“You just can’t have [the protective equipment] there and not try to put it on, take it off, and know how to properly use it otherwise you think you have personal protection but you don’t. You end up contaminating yourself from not using the equipment properly,” said Deborah Burger, the president of the California Nurses Association (CNA).
She added that the equipment and training are not wasted once this epidemic of Ebola is over; the equipment and the knowledge of proper protocol can be used for other communicable diseases that healthcare professionals may come across in the future.
Having correct protocol and standardized hospital training is essential, according to Burger, in order to make certain that patients and nurses know how to respond.
“Any one of our hospitals could have been Texas Health Presbyterian,” Burger said.
In California alone there have been three near-misses of Ebola cases, one of which was in South Sacramento at a Kaiser facility where according to Burger, the nurses did not know what to do. The patient was in the emergency waiting room for over an hour where the disease could have easily spread, had he contracted Ebola.
“Some of the facilities are not doing the right thing, they are having the patient stand outside on a green matt until they get the team together. How is that going to work in the rainy season?” Burger said.
The only real way to prevent transmission of the disease is to have the equipment in order to prevent infection. According to Burger, it is more likely than not a healthcare worker will contract the disease.
Burger also said that the CNA is encouraging pressure on the federal government to send resources to West Africa to stop the spread of Ebola. She said she believes the countries with the most resources should be helping Liberia, Guinea and Sierra Leone because they simply don’t have the resources and infrastructure to control the Ebola outbreak.
While the strike ensues in Northern California, across the country in Atlanta the CDC is holding a training for healthcare workers planning to deploy to West Africa with various non-governmental organizations (NGO).
According to CDC spokesperson Jason McDonald, the training includes the donning and doffing — meaning the putting on and taking off — of the Ebola gear as well as using the gear in practical situations so that healthcare workers can practice donning and doffing the gear in the most realistic way possible.
“There’s always a chance that there will be cases [in the United States], but thankfully because of our sophisticated medical facilities and sophisticated healthcare systems, we probably won’t see an outbreak [here] like we see there,” McDonald said.
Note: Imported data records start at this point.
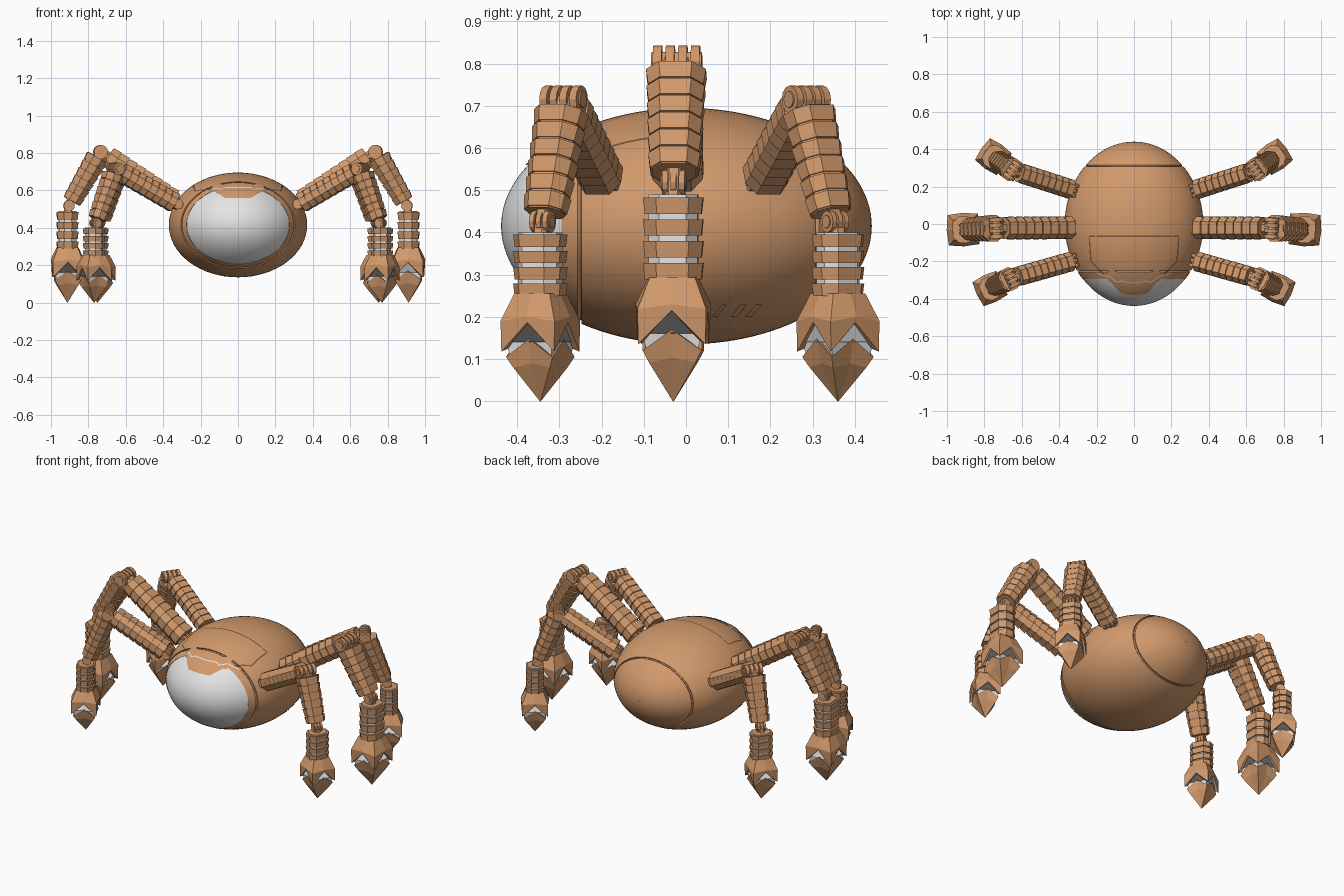
import bpy, bmesh, math
from mathutils import Vector, Matrix

if "Cube" in bpy.data.objects:
    bpy.data.objects.remove(bpy.data.objects["Cube"])


def material(name, rgb):
    m = bpy.data.materials.new(name)
    m.use_nodes = True
    m.diffuse_color = (*rgb, 1)
    bsdf = next(n for n in m.node_tree.nodes if n.type == 'BSDF_PRINCIPLED')
    bsdf.inputs["Base Color"].default_value = (*rgb, 1)
    return m


COPPER = material("copper_brown", (0.64, 0.32, 0.15))
SILVER = material("pale_silver", (0.78, 0.78, 0.78))
SEAM = material("dark_seam", (0.2, 0.1, 0.05))
CENTRE = Vector((0, 0, 0.415))
RADII = Vector((0.37, 0.44, 0.28))
UP = Vector((0, 0, 1))


def finish(name, bm, mats, smooth=False):
    bmesh.ops.recalc_face_normals(bm, faces=bm.faces)
    me = bpy.data.meshes.new(name)
    bm.to_mesh(me)
    bm.free()
    for m in mats:
        me.materials.append(m)
    ob = bpy.data.objects.new(name, me)
    bpy.context.collection.objects.link(ob)
    if smooth:
        bpy.ops.object.select_all(action='DESELECT')
        ob.select_set(True)
        bpy.context.view_layer.objects.active = ob
        bpy.ops.object.shade_smooth_by_angle(angle=math.radians(30))
    return ob


def loft(name, rings, mats, bands=None, cap=True, closed=True, smooth=False):
    """Skin rings of points; bands gives a material index per gap."""
    bm = bmesh.new()
    rows = [[bm.verts.new(p) for p in r] for r in rings]
    n = len(rows[0])
    for i, (a, b) in enumerate(zip(rows, rows[1:])):
        for k in range(n if closed else n - 1):
            j = (k + 1) % n
            f = bm.faces.new((a[k], a[j], b[j], b[k]))
            f.material_index = bands[i] if bands else 0
    if cap:
        bm.faces.new(rows[0])
        bm.faces.new(rows[-1])
    bmesh.ops.remove_doubles(bm, verts=bm.verts, dist=1e-5)
    return finish(name, bm, mats, smooth)


# ---- Egg-shaped body: rings around the y axis ----
def body_ring(deg, scale=1.0, n=64):
    t = math.radians(deg)
    r = math.sin(t) * scale
    return [CENTRE + Vector((RADII.x * r * math.cos(a), -RADII.y * math.cos(t) * scale,
                             RADII.z * r * math.sin(a)))
            for a in (2 * math.pi * k / n for k in range(n))]


EDGE, FRONT_GROOVE, REAR_GROOVE = 48, 55, 135
loft("window_dome", [body_ring(max(d, 0.3), 0.995) for d in range(0, EDGE + 3, 2)],
     [SILVER], smooth=True)
profile = [(EDGE, 0.97), (EDGE, 1.0)]
profile += [(d, 1.0) for d in range(EDGE + 3, 179, 3)
            if abs(d - FRONT_GROOVE) > 1 and abs(d - REAR_GROOVE) > 1]
for g in (FRONT_GROOVE, REAR_GROOVE):
    profile += [(g - 0.8, 1.0), (g - 0.5, 0.975), (g + 0.5, 0.975), (g + 0.8, 1.0)]
profile.sort(key=lambda p: p[0])
profile.append((179.7, 1.0))
loft("body_shell", [body_ring(d, s) for d, s in profile], [COPPER], cap=False, smooth=True)


def on_body(p, axis, sign, lift):
    """Move p along one axis onto the slightly enlarged body."""
    q = Vector(p) - CENTRE
    rest = sum((q[i] / (RADII[i] * lift)) ** 2 for i in range(3) if i != axis)
    q[axis] = sign * RADII[axis] * lift * math.sqrt(max(0, 1 - rest))
    return q + CENTRE


def ribbon(name, pts, axis, sign, width, mat, lift=1.004):
    path = []
    for a, b in zip(pts, pts[1:]):
        path += [Vector(a).lerp(Vector(b), k / 8) for k in range(8)]
    path = [on_body(p, axis, sign, lift) for p in path + [Vector(pts[-1])]]
    rows = []
    for i, p in enumerate(path):
        t = path[min(i + 1, len(path) - 1)] - path[max(i - 1, 0)]
        q = p - CENTRE
        nrm = Vector([q[k] / RADII[k] ** 2 for k in range(3)])
        side = nrm.cross(t).normalized() * width / 2
        rows.append([p - side, p + side])
    loft(name, rows, [mat], cap=False, closed=False)


# Hood lip with a centre tab over the window
def lip(x):
    return 0.56 + 0.032 * min(1, max(0, (abs(x) - 0.07) / 0.05))


xs = [k / 100 for k in range(-14, 15)]
loft("hood_lip", [[on_body((x, 0, lip(x) + (0.635 - lip(x)) * k / 4), 1, -1, 1.008)
                   for k in range(5)] for x in xs], [COPPER], cap=False, closed=False)
ribbon("hood_trim", [(-0.2, 0, 0.588), (-0.13, 0, 0.612), (-0.09, 0, 0.605), (-0.07, 0, 0.615),
                     (0.07, 0, 0.615), (0.09, 0, 0.605), (0.13, 0, 0.612), (0.2, 0, 0.588)],
       1, -1, 0.006, SILVER, 1.012)

# Roof hatch seams and flank vents
ribbon("hatch_seam", [(-0.16, -0.27, 0), (-0.23, -0.2, 0), (-0.24, -0.065, 0),
                      (0.24, -0.065, 0), (0.23, -0.2, 0), (0.16, -0.27, 0)], 2, 1, 0.008, SEAM)
for i, y in enumerate((0.08, 0.125, 0.16)):
    ribbon(f"flank_vent_{i}", [(0, y - 0.012, 0.2), (0, y + 0.012, 0.23)], 0, 1,
           0.012 + 0.005 * min(i, 1), COPPER, 1.012)


# ---- Legs ----
def section(c, side, out, w, t):
    """Rectangle with chamfered corners."""
    pts = [(1, .4), (.55, 1), (-.55, 1), (-1, .4), (-1, -.4), (-.55, -1), (.55, -1), (1, -.4)]
    return [c + side * (w * u) + out * (t * v) for u, v in pts]


def limb(name, a, b, side, w, t, n, gap, low, taper=1.0, gap_mat=0):
    """Row of n armour blocks with recessed gaps between them."""
    out = side.cross(b - a).normalized()
    stops, bands = [], []
    for i in range(n):
        stops += [(i / n, low), ((i + gap / 2) / n, low), ((i + gap / 2) / n, 1),
                  ((i + 1 - gap / 2) / n, 0.94), ((i + 1 - gap / 2) / n, low)]
        bands += [gap_mat, 0, 0, 0, gap_mat]
    stops.append((1, low))
    rings = []
    for f, s in stops:
        k = s * (1 + (taper - 1) * f)
        rings.append(section(a.lerp(b, f), side, out, w * k, t * k))
    loft(name, rings, [COPPER, SILVER], bands)


def hinge(name, c, side, radius, half, n):
    """Row of discs on a shared pin."""
    bm = bmesh.new()
    rot = side.to_track_quat('Z', 'Y').to_matrix().to_4x4()
    pitch = 2 * half / n
    parts = [(c + side * (-half + pitch * (k + 0.5)), radius, pitch * 0.7) for k in range(n)]
    for p, r, d in parts + [(c, radius * 0.6, half * 2)]:
        bmesh.ops.create_cone(bm, cap_ends=True, segments=12, radius1=r, radius2=r, depth=d,
                              matrix=Matrix.Translation(p) @ rot)
    finish(name, bm, [COPPER])


def star(c, head, side, ra, rd, za, zd):
    """Eight points, flats and corners with their own radius and height."""
    pts = []
    for k in range(8):
        r, z = (rd, zd) if k % 2 else (ra, za)
        a = k * math.pi / 4
        pts.append(c + head * (r * math.cos(a)) + side * (r * math.sin(a)) + UP * z)
    return pts


def leg(name, root, knee, ankle, foot, s):
    head = (foot - knee).to_2d().to_3d().normalized()
    side = UP.cross(head)
    thigh_side = UP.cross(knee - root).normalized()
    thigh, shin = knee - root, ankle - knee
    hinge(name + "_hip_hinge", root - thigh * 0.02, thigh_side, 0.028 * s, 0.04 * s, 3)
    limb(name + "_thigh", root + thigh * 0.02, root + thigh * 0.9, thigh_side,
         0.053 * s, 0.052 * s, 8, 0.14, 0.86)
    limb(name + "_knee_bar", root + thigh * 0.85, knee, thigh_side, 0.03 * s, 0.024 * s, 1, 0.1, 0.9)
    hinge(name + "_knee_hinge", knee, side, 0.033 * s, 0.052 * s, 4)
    limb(name + "_shin", knee + shin * 0.1, knee + shin * 0.96, side,
         0.062 * s, 0.054 * s, 6, 0.14, 0.86, 0.84)
    limb(name + "_knee_tab", knee, knee + shin * 0.15, side, 0.035 * s, 0.024 * s, 1, 0.1, 0.9)
    # Ankle and upright lower leg
    top = Vector((foot.x, foot.y, ankle.z - 0.035 * s))
    base = foot + UP * (0.245 * s)
    hinge(name + "_ankle_hinge", (ankle + top) / 2 + UP * 0.008, side, 0.026 * s, 0.026 * s, 3)
    limb(name + "_ankle_bar", ankle + UP * 0.02, top - UP * 0.01, side, 0.018 * s, 0.018 * s, 1, 0.1, 0.9)
    limb(name + "_lower_leg", top, base, side, 0.062 * s, 0.05 * s, 4, 0.25, 0.82, 1.0, 1)

    # Foot: notched armour, silver inner, pointed claw
    def rings(rows):
        return [star(foot, head, side, *(v * s for v in r)) for r in rows]
    loft(name + "_foot_armour", rings([(.052, .066, .255, .255), (.078, .1, .2, .19),
                                       (.072, .098, .187, .118), (.055, .08, .187, .125)]), [COPPER])
    loft(name + "_foot_inner", rings([(.062, .086, .2, .14), (.052, .074, .12, .1)]), [SILVER])
    loft(name + "_claw", rings([(.045, .06, .15, .11), (.062, .086, .148, .105),
                                (.05, .068, .09, .08), (.001, .001, 0, 0)]), [COPPER])


LEGS = {
    "front": ((.335, -.2, .53), (.655, -.29, .715), (.755, -.335, .435), (.77, -.345, 0), 1.0),
    "middle": ((.335, -.02, .54), (.735, -.022, .805), (.895, -.028, .53), (.912, -.03, 0), 1.15),
    "rear": ((.335, .185, .53), (.645, .285, .715), (.735, .345, .435), (.752, .36, 0), 1.0),
}
for label, mirror in (("left", 1), ("right", -1)):
    for place, (*points, size) in LEGS.items():
        leg(f"{label}_{place}_leg", *[Vector((x * mirror, y, z)) for x, y, z in points], size)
Will Heegaard, an emergency medical technician from Minnesota is currently enrolled in the CDC course and plans to deploy to West Africa with a non-governmental organization (NGO) as soon as he is called upon.
Heegaard believes that the U.S. health care workers planning to treat Ebola in West Africa as well as those who may treat the disease domestically should be trained sufficiently. The infected West African nations, however, are struggling to maintain supplies.
“It is hard to keep the supply chains flowing with the proper equipment partially because hospitals in rich countries are buying it all up and storing it,” Heegaard said.
Additionally, NGOs attempting to treat Ebola in the most infected nations are having to outbid wealthy governments to get the protective gear they need.
Heegaard said he thinks that proper training and having protocols in place of who to call and how to transport a patient to designated facilities would take significantly fewer resources and go farther than just providing equipment to hospitals in the U.S.
While still on U.S. soil Heegaard said he has no fear of contracting Ebola.
“It is unfortunate that the fear has crippled the response. I am more scared that people are so scared [of Ebola] that [they] quarantine every healthcare worker that goes [to West Africa],” Heegard said. “The longer we wait to get [the disease] under control in West Africa, the more likely it is to spread, ” Heegard said.
Graphic by Courtesy